Measuring Impact: Evaluating the Economic, Social, and Ecological Services of the City of Ann Arbor Greenbelt Program
In 2003, residents of Ann Arbor passed the Open Space and Parkland Preservation Millage, known as the Greenbelt Millage. Money generated through this tax levy is used to protect farmland, open spaces, and natural areas within portions of eight townships surrounding Ann Arbor, known as the Greenbelt District, with a smaller portion of funds reserved for purchasing park land within city limits. The primary purpose of the initiative is to preserve open spaces, natural habitats, working lands, and the City’s source waters in the Huron River watershed. Since its launch, the millage has provided funds to add 72 acres of additional park land within the city and to protect over 4,700 acres of farmland and open spaces within the Greenbelt District.
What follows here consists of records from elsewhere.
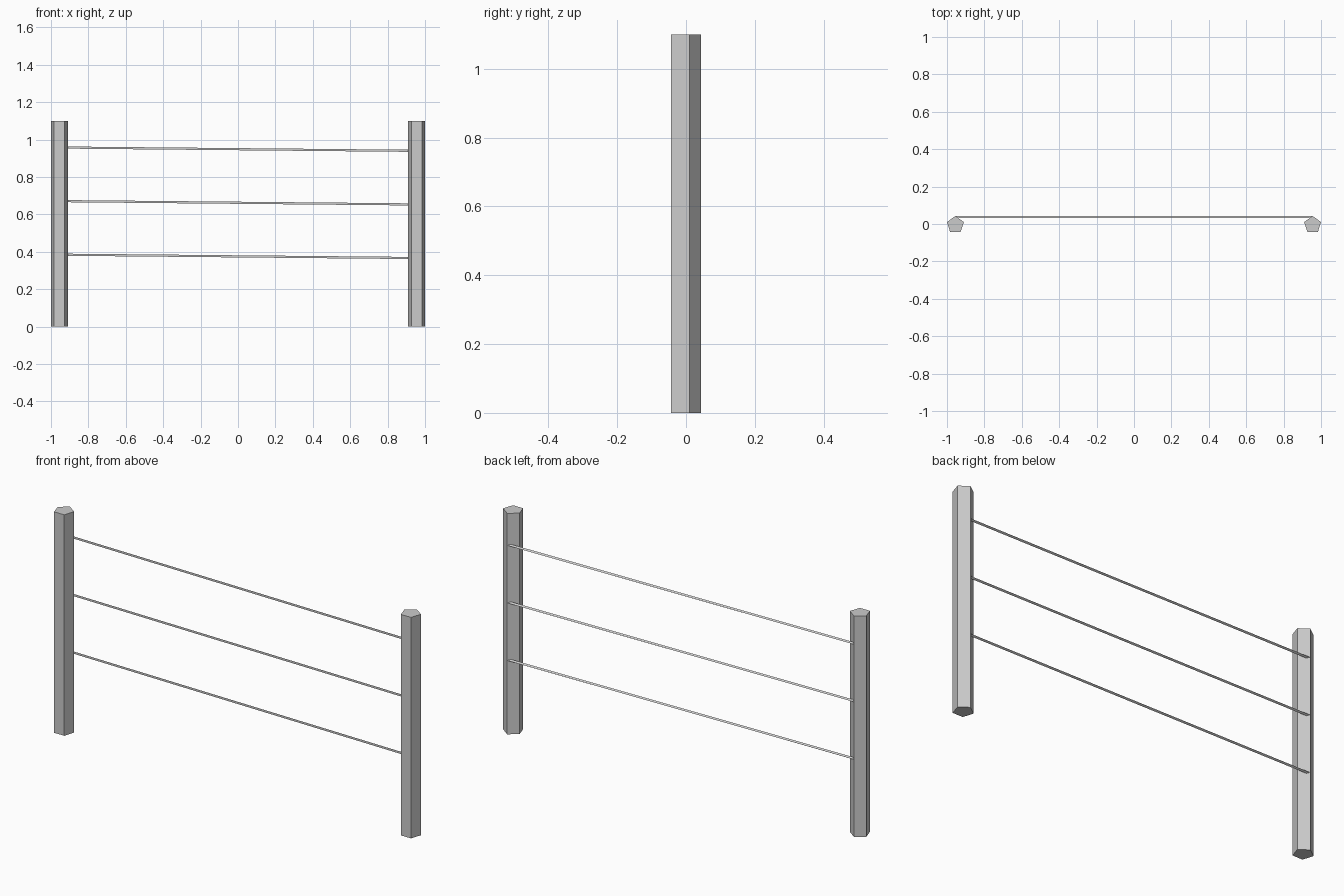
import bpy
from math import pi
from mathutils import Vector

cube = bpy.data.objects.get("Cube")
if cube:
    bpy.data.objects.remove(cube, do_unlink=True)

grey = bpy.data.materials.new("plain grey")
grey.use_nodes = True
colour = (0.6, 0.6, 0.6, 1)
grey.diffuse_color = colour
grey.node_tree.nodes["Principled BSDF"].inputs["Base Color"].default_value = colour


def prism(name, sides, radius, start, end):
    """Flat-sided bar between two points, with one edge towards the back."""
    start, end = Vector(start), Vector(end)
    axis = (end - start).normalized()
    back = Vector((0, 1, 0))
    across = back.cross(axis)
    ring = []
    for i in range(sides):
        a = 2 * pi * i / sides
        turn = Vector((math_cos(a), math_sin(a)))
        ring.append(radius * (turn.x * back + turn.y * across))
    verts = [start + p for p in ring] + [end + p for p in ring]
    # reversed rings keep the side and cap normals outward
    faces = [tuple(range(sides)), tuple(reversed(range(sides, 2 * sides)))]
    for i in range(sides):
        j = (i + 1) % sides
        faces.append((j, i, i + sides, j + sides))
    mesh = bpy.data.meshes.new(name)
    mesh.from_pydata(verts, [], faces)
    mesh.materials.append(grey)
    obj = bpy.data.objects.new(name, mesh)
    bpy.context.collection.objects.link(obj)
    return obj


from math import cos as math_cos, sin as math_sin

# Five-sided posts
HEIGHT = 1.1
POST_X = 0.955
for name, x in (("left_post", POST_X), ("right_post", -POST_X)):
    prism(name, 5, 0.0475, (x, -0.0045, 0), (x, -0.0045, HEIGHT))

# Three thin wires behind the posts, dropping slightly towards +x
DROP = 0.009
for i, name in enumerate(("lower_wire", "middle_wire", "upper_wire")):
    z = 0.376 + 0.2865 * i
    prism(name, 3, 0.0065, (-POST_X, 0.036, z + DROP), (POST_X, 0.036, z - DROP))

# Make every normal point outward
import bmesh
for obj in bpy.context.collection.objects:
    if obj.type == "MESH" and obj.name.endswith(("post", "wire")):
        bm = bmesh.new()
        bm.from_mesh(obj.data)
        bmesh.ops.recalc_face_normals(bm, faces=bm.faces)
        bm.to_mesh(obj.data)
        bm.free()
There are few examples nationwide of citizens voting to tax themselves to preserve land outside of the cities where they live by funding the purchase of development rights. Observations by local policy makers, the media, and members of the public lend support for the claim that over the past decade, the Greenbelt has provided lasting benefits to both Ann Arborites and to surrounding communities of the Greenbelt District. But how might we take a detailed, rigorous approach to quantifying and qualifying the benefits of the Greenbelt? Indeed, what measurements should we be using and why? Furthermore, how might we convey those benefits, not only to the various stakeholders who will decide its future, but to other communities that might wish to explore this novel approach to land preservation?
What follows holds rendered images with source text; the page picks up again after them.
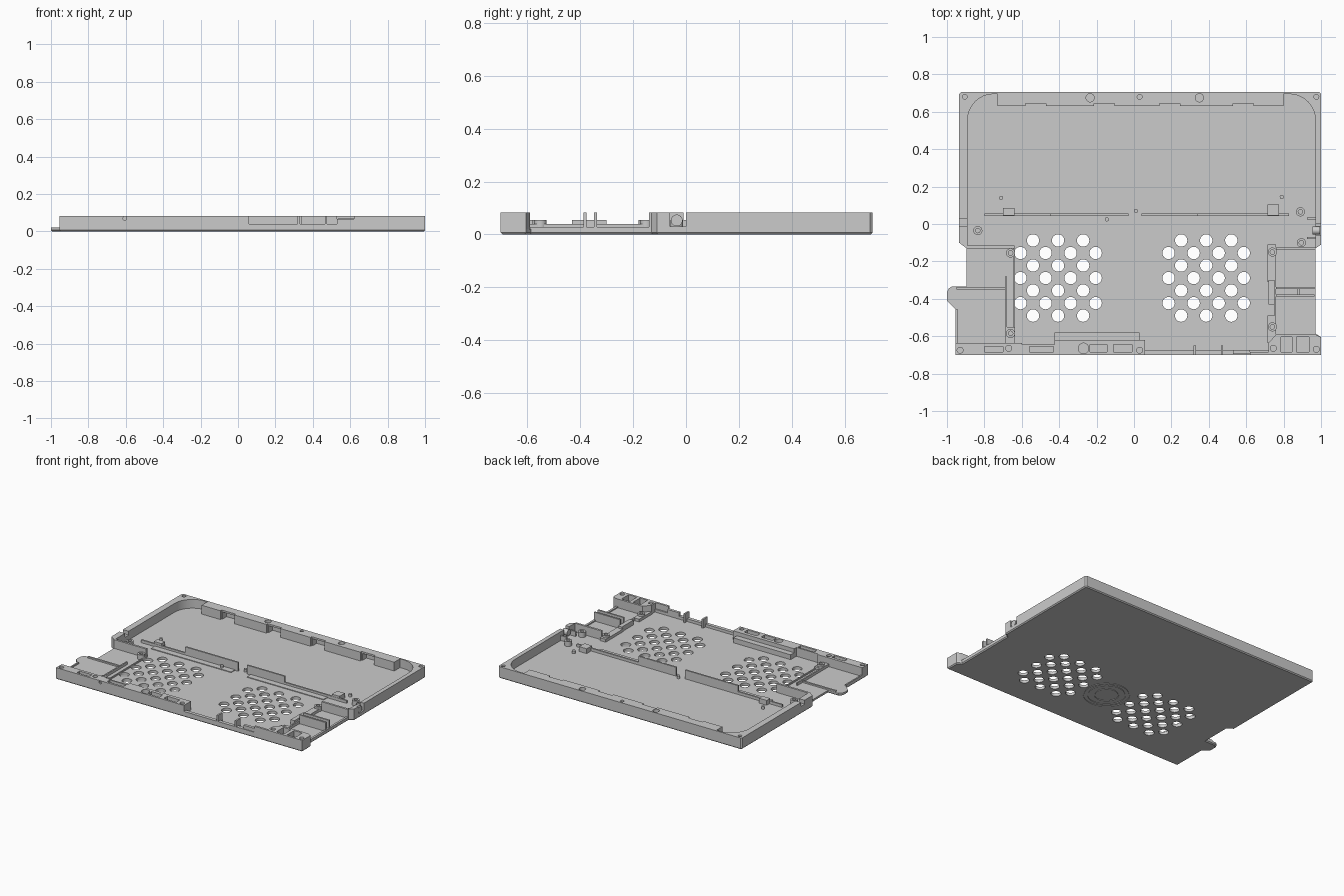
import bpy
import bmesh
from math import cos, sin, pi, radians
from mathutils import Matrix, Vector

FLOOR, LOW, MID, TOP = 0.02, 0.04, 0.055, 0.083

if "Cube" in bpy.data.objects:
    bpy.data.objects.remove(bpy.data.objects["Cube"])

# Single plastic colour
grey = bpy.data.materials.new("grey_plastic")
grey.use_nodes = True
colour = (0.6, 0.6, 0.6, 1)
grey.diffuse_color = colour
grey.node_tree.nodes["Principled BSDF"].inputs["Base Color"].default_value = colour


def finish(name, bm):
    bmesh.ops.recalc_face_normals(bm, faces=bm.faces)
    mesh = bpy.data.meshes.new(name)
    bm.to_mesh(mesh)
    bm.free()
    mesh.materials.append(grey)
    obj = bpy.data.objects.new(name, mesh)
    bpy.context.collection.objects.link(obj)
    return obj


def prism(name, points, bottom=FLOOR, top=TOP, chamfer=0):
    bm = bmesh.new()
    base = bm.faces.new([bm.verts.new((x, y, bottom)) for x, y in points])
    made = bmesh.ops.extrude_face_region(bm, geom=[base], use_keep_orig=True)
    verts = [v for v in made["geom"] if isinstance(v, bmesh.types.BMVert)]
    bmesh.ops.translate(bm, verts=verts, vec=(0, 0, top - bottom))
    bmesh.ops.recalc_face_normals(bm, faces=bm.faces)
    if chamfer:
        edges = [e for e in bm.edges if all(v.co.z < bottom + 0.001 for v in e.verts)]
        bmesh.ops.bevel(bm, geom=edges, offset=chamfer, segments=1, affect='EDGES')
    return finish(name, bm)


def box(name, left, right, front, back, top=TOP, bottom=FLOOR):
    corners = [(left, front), (right, front), (right, back), (left, back)]
    return prism(name, corners, bottom, top)


def cylinder(name, x, y, radius, top, bottom=FLOOR, sides=24):
    circle = [(x + radius * cos(2 * pi * i / sides), y + radius * sin(2 * pi * i / sides))
              for i in range(sides)]
    return prism(name, circle, bottom, top)


def ring(name, x, y, inner, outer, bottom, top):
    bm = bmesh.new()
    profile = [(inner, bottom), (outer, bottom), (outer, top), (inner, top)]
    verts = [bm.verts.new((x + r, y, z)) for r, z in profile]
    edges = [bm.edges.new((verts[i], verts[(i + 1) % len(verts)])) for i in range(len(verts))]
    bmesh.ops.spin(bm, geom=verts + edges, cent=(x, y, 0), axis=(0, 0, 1),
                   angle=2 * pi, steps=40, use_merge=True)
    bmesh.ops.remove_doubles(bm, verts=bm.verts, dist=0.0001)
    return finish(name, bm)


def cut(target, cutters):
    # Disjoint cutters are gathered in one mesh, subtracted and discarded
    bm = bmesh.new()
    for cutter in cutters:
        bm.from_mesh(cutter.data)
        bpy.data.objects.remove(cutter)
    tool = finish("cutter", bm)
    tool.hide_render = True
    mod = target.modifiers.new("cut", 'BOOLEAN')
    mod.operation, mod.solver, mod.object = 'DIFFERENCE', 'EXACT', tool
    mod.use_self = True
    bpy.context.view_layer.objects.active = target
    bpy.ops.object.modifier_apply(modifier=mod.name)
    bpy.data.objects.remove(tool)


def screw_holes(spots, radius=0.016):
    return [cylinder("hole", x, y, radius, TOP + 0.01, LOW) for x, y in spots]


def pocket(left, right, front, back):
    return box("pocket", left, right, front, back, TOP + 0.01, LOW)


# Base plate with side tab and right-hand recess
plate = prism("base_plate", [
    (-0.955, -0.70), (1.0, -0.70), (1.0, -0.605), (0.97, -0.585), (0.97, -0.13),
    (1.0, -0.11), (1.0, 0.695), (0.99, 0.705), (-0.925, 0.705), (-0.935, 0.695),
    (-0.935, -0.10), (-0.895, -0.13), (-0.895, -0.335), (-0.975, -0.335),
    (-0.99, -0.345), (-1.0, -0.365), (-1.0, -0.41), (-0.955, -0.455)], 0, FLOOR, 0.007)

# Two staggered vent grids
STEP = 0.067
vents = []
for start in (-0.607, 0.185):
    for row in range(7):
        for column in range(4 if row % 2 else 3):
            x = start + STEP * (2 * column + (row + 1) % 2)
            vents.append(cylinder("vent", x, -0.088 - STEP * row, 0.033, 0.1, -0.1))
cut(plate, vents)

# Round grooves in the underside
cut(plate, [ring("groove", -0.01, -0.29, r - 0.006, r, -0.01, 0.004)
            for r in (0.08, 0.125, 0.152)])


# Rear frame: side walls, rounded inner corners, stepped rear ledge
def arc(cx, cy, r, start, end, steps=8):
    angles = [radians(start + (end - start) * i / steps) for i in range(steps + 1)]
    return [(cx + r * cos(a), cy + r * sin(a)) for a in angles]


NOTCHES = (0.585, 0.19, -0.16, -0.525)
ledge = [(0.80, 0.695), (0.80, 0.63)]
for x in NOTCHES:
    ledge += [(x + 0.055, 0.63), (x + 0.055, 0.645), (x - 0.055, 0.645), (x - 0.055, 0.63)]
ledge += [(-0.73, 0.63), (-0.73, 0.695)]
outer = [(-0.89, -0.13), (-0.895, -0.13), (-0.935, -0.10), (-0.935, 0.695), (-0.925, 0.705),
         (0.99, 0.705), (1.0, 0.695), (1.0, -0.11), (0.97, -0.13)]
frame = prism("rear_frame", outer + arc(0.83, 0.555, 0.14, 0, 90) + ledge
              + arc(-0.75, 0.555, 0.14, 90, 180))
cutters = screw_holes([(-0.905, 0.68), (0.03, 0.68), (0.975, 0.68)], 0.013)
cutters += screw_holes([(-0.235, 0.675), (0.35, 0.675)], 0.022)
cutters.append(box("port", 0.95, 1.1, -0.06, 0.0, 0.1, 0.03))
cutters.append(box("port", -1.1, -0.88, -0.01, 0.03, 0.1, MID))
# Clip slots running under the ledge
cutters += [box("clip_slot", x - 0.048, x + 0.048, 0.60, 0.69, 0.07, 0.01) for x in NOTCHES]
cut(frame, cutters)

# Side socket in the right port
socket = cylinder("side_socket", 0, 0, 0.022, 0.02, -0.02)
socket.data.transform(Matrix.Translation((0.975, -0.035, 0.053))
                      @ Matrix.Rotation(pi / 2, 4, Vector((0, 1, 0))))

# Front wall, left half
wall = prism("front_wall_left", [
    (-0.955, -0.70), (0.06, -0.70), (0.06, -0.62), (-0.425, -0.62), (-0.425, -0.645),
    (-0.60, -0.645), (-0.60, -0.635), (-0.955, -0.635)])
cutters = screw_holes([(-0.93, -0.675), (-0.67, -0.665), (0.03, -0.675)])
cutters += screw_holes([(-0.27, -0.665)], 0.028)
for left, right in ((-0.80, -0.70), (-0.56, -0.43), (-0.235, -0.145), (-0.11, -0.01)):
    cutters.append(pocket(left, right, -0.685, -0.645 if left > -0.5 else -0.655))
pin = cylinder("pin_hole", 0, 0, 0.01, 0.01, -0.01)
pin.data.transform(Matrix.Translation((-0.605, -0.70, 0.07)) @ Matrix.Rotation(pi / 2, 4, 'X'))
cutters.append(pin)
cut(wall, cutters)
box("front_wall_shelf", -0.425, 0.03, -0.62, -0.58, MID)

# Low front sill with upright ribs
box("front_sill", 0.06, 0.72, -0.70, -0.675, LOW)
box("front_sill_lip", 0.62, 0.72, -0.70, -0.685)
box("sill_block", 0.53, 0.62, -0.695, -0.675, 0.065)
for x in (0.325, 0.47):
    box("sill_rib", x - 0.006, x + 0.006, -0.70, -0.65)

# Front right corner block
corner = prism("front_right_corner", [
    (0.72, -0.70), (1.0, -0.70), (1.0, -0.605), (0.97, -0.59), (0.76, -0.59), (0.72, -0.635)])
cut(corner, screw_holes([(0.745, -0.665), (0.975, -0.67)])
    + [pocket(0.785, 0.845, -0.685, -0.605), pocket(0.87, 0.935, -0.685, -0.605)])

# Left compartment: cross wall, divider strip, tab lip
box("left_cross_wall", -0.895, -0.64, -0.13, -0.115)
box("left_divider", -0.685, -0.635, -0.64, -0.55, LOW)
box("left_divider_wall", -0.69, -0.68, -0.64, -0.28, LOW)
box("left_divider_inner", -0.645, -0.637, -0.55, -0.13, 0.03)
box("tab_rear_lip", -0.95, -0.68, -0.35, -0.337, 0.03)
box("tab_side_lip", -0.955, -0.945, -0.635, -0.455, 0.03)

# Right compartment: cross walls, divider strips, connector
box("right_cross_wall", 0.76, 0.97, -0.14, -0.125)
for y in (-0.342, -0.382):
    box("right_bay_wall", 0.76, 0.965, y - 0.006, y + 0.006)
box("right_bay_bridge", 0.875, 0.887, -0.38, -0.34, MID)
box("right_edge_rail", 0.955, 0.97, -0.59, -0.13, 0.028)
box("right_divider_back", 0.715, 0.76, -0.31, -0.11, LOW)
box("right_divider_front", 0.715, 0.76, -0.635, -0.49, LOW)
box("right_divider_wall", 0.75, 0.76, -0.50, -0.30, LOW)
box("connector", 0.72, 0.75, -0.43, -0.30, MID)

# Middle rails with low steps and tall fins
box("left_rail_step", -0.69, -0.055, 0, 0.043, 0.025)
box("right_rail_step", 0.07, 0.68, 0, 0.043, 0.025)
box("left_rail", -0.80, -0.03, 0.043, 0.055, LOW)
box("right_rail", 0.04, 0.83, 0.043, 0.055, LOW)
box("left_fin", -0.45, -0.03, 0.043, 0.055)
box("right_fin", 0.04, 0.34, 0.043, 0.055)
box("left_rail_block", -0.70, -0.64, 0.045, 0.085, MID)
box("right_rail_block", 0.715, 0.775, 0.045, 0.105, MID)

# Screw posts and locating pins
for x, y in ((-0.66, -0.155), (-0.66, -0.585), (0.74, -0.15), (0.74, -0.55),
             (-0.835, -0.035), (0.89, 0.065), (0.895, -0.10)):
    ring("screw_post", x, y, 0.012, 0.024, FLOOR, MID)
for x, y in ((-0.71, 0.14), (0.79, 0.145), (0.01, 0.07), (-0.145, 0.025)):
    cylinder("locating_pin", x, y, 0.011, LOW, sides=16)
for y in (0.03, -0.075):
    box("port_clip", 0.925, 0.97, y - 0.006, y + 0.006, MID)

# Smooth round surfaces, keep edges sharp
for obj in bpy.context.collection.objects:
    if obj.type == 'MESH' and grey.name in obj.data.materials:
        bpy.ops.object.select_all(action='DESELECT')
        obj.select_set(True)
        bpy.context.view_layer.objects.active = obj
        bpy.ops.object.shade_smooth_by_angle(angle=radians(30))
The Conservation Fund and Greenbelt Advisory Commission seek assistance in measuring and then describing the impact of the Geenbelt millage, including evaluating (and valuating) the economic, social, and ecological services provided by the Greenbelt. We believe this is a timely undertaking as the millage approaches the halfway point of its lifespan. Most obviously, we would like to evaluate the economic and ecological benefits of the Greenbelt in ways that a broad audience can understand. But we would also like to consider a range of social, educational, and other outcomes that the Greenbelt has generated, and to put these outcomes in a comparative context, evaluating them against other similar programs nationally, and even in comparison with a “business-as-usual” scenario for this region had the Greenbelt millage never passed. Such an analysis is especially timely given the emerging national discussion about the value (or not) of land protection, as federal, state, local agencies, governments, and NGOs consider the effectiveness of land preservation programs already in place or that might be put in place.
This proposed analysis requires an integrated approach of varied team members so that all the impacts of the Greenbelt millage can be captured, measured, and evaluated. Because we hope that the contents and conclusions of the study will reach a broad and diverse audience, we hope to work with team members on exploring several ways to share and disseminate their findings.
Patrick Bradley Sharon Hu Devin Kinney Daniel Tanner